-- Opening Marker --

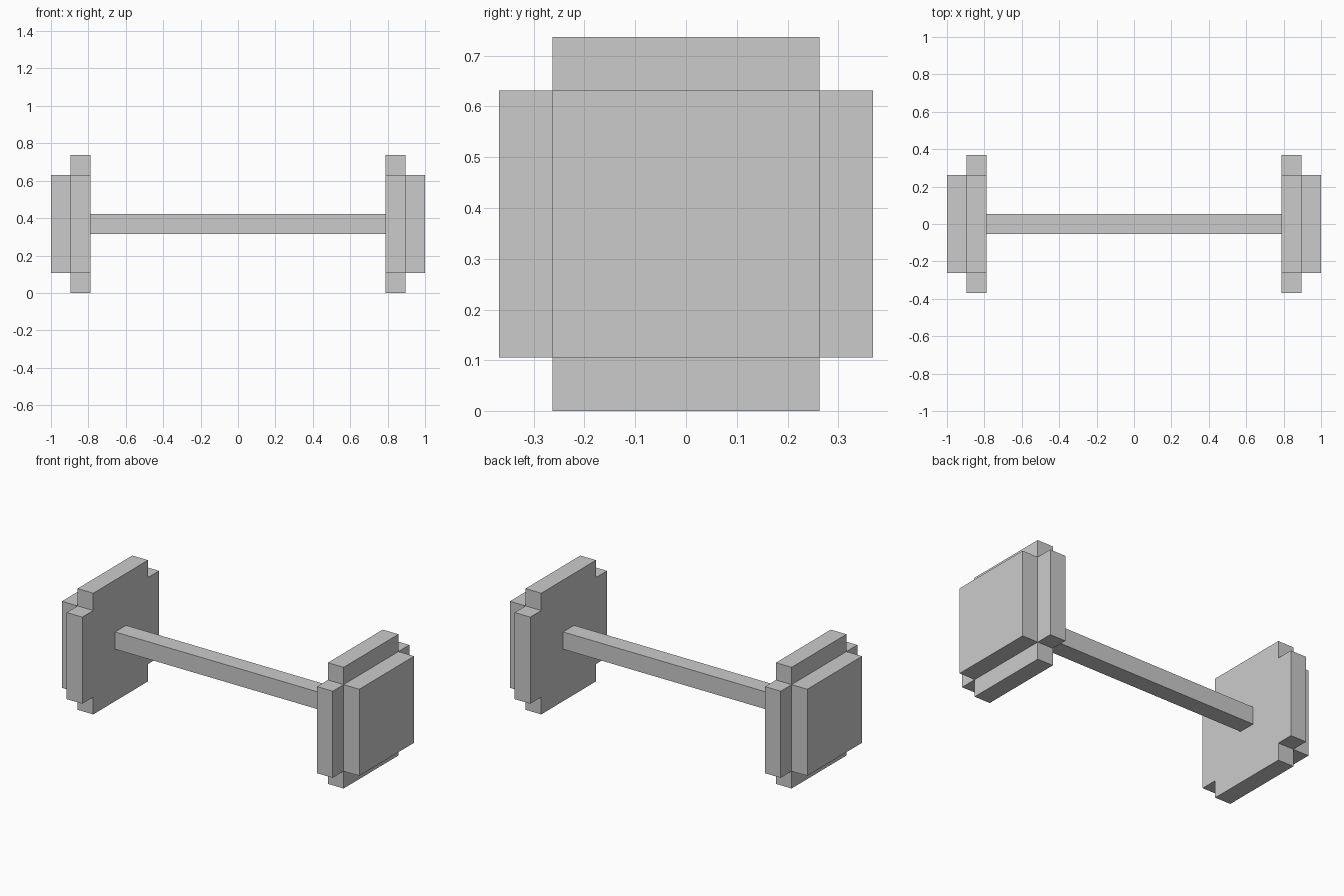
import bpy
import bmesh

cube = bpy.data.objects.get("Cube")
if cube:
    bpy.data.objects.remove(cube, do_unlink=True)

U = 2 / 19          # one block
MID = 3.5 * U       # height of the bar's axis

grey = bpy.data.materials.new("light_grey")
grey.use_nodes = True
grey.diffuse_color = (0.6, 0.6, 0.6, 1)
grey.node_tree.nodes["Principled BSDF"].inputs["Base Color"].default_value = (0.6, 0.6, 0.6, 1)


def prism(name, profile, x0, x1):
    """Extrude a (y, z) profile, in blocks about the bar's axis, from x0 to x1."""
    bm = bmesh.new()
    face = bm.faces.new([bm.verts.new((x0 * U, y * U, z * U + MID)) for y, z in profile])
    ext = bmesh.ops.extrude_face_region(bm, geom=[face])
    moved = [g for g in ext["geom"] if isinstance(g, bmesh.types.BMVert)]
    bmesh.ops.translate(bm, verts=moved, vec=((x1 - x0) * U, 0, 0))
    bmesh.ops.recalc_face_normals(bm, faces=bm.faces)
    mesh = bpy.data.meshes.new(name)
    bm.to_mesh(mesh)
    bm.free()
    mesh.materials.append(grey)
    obj = bpy.data.objects.new(name, mesh)
    bpy.context.collection.objects.link(obj)
    return obj


def square(r):
    return [(-r, -r), (r, -r), (r, r), (-r, r)]


def notched_square(r, n):
    """Square with a notch of size n cut from each corner."""
    i = r - n
    return [(-i, -r), (i, -r), (i, -i), (r, -i), (r, i), (i, i),
            (i, r), (-i, r), (-i, i), (-r, i), (-r, -i), (-i, -i)]


# Handle bar
prism("bar", square(0.5), -7.5, 7.5)

# Weights at both ends: notched inner plate and smaller outer plate
for side, s in (("left", 1), ("right", -1)):
    prism(side + "_inner_plate", notched_square(3.5, 1), s * 7.5, s * 8.5)
    prism(side + "_outer_plate", square(2.5), s * 8.5, s * 9.5)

-- Closing Marker --

The expected output is the exact run of lines from the line with "i), (-r, -i), (-i, -i)]" through the last line of the material above.

**EXERCISE OUTPUT:**
            (i, r), (-i, r), (-i, i), (-r, i), (-r, -i), (-i, -i)]


# Handle bar
prism("bar", square(0.5), -7.5, 7.5)

# Weights at both ends: notched inner plate and smaller outer plate
for side, s in (("left", 1), ("right", -1)):
    prism(side + "_inner_plate", notched_square(3.5, 1), s * 7.5, s * 8.5)
    prism(side + "_outer_plate", square(2.5), s * 8.5, s * 9.5)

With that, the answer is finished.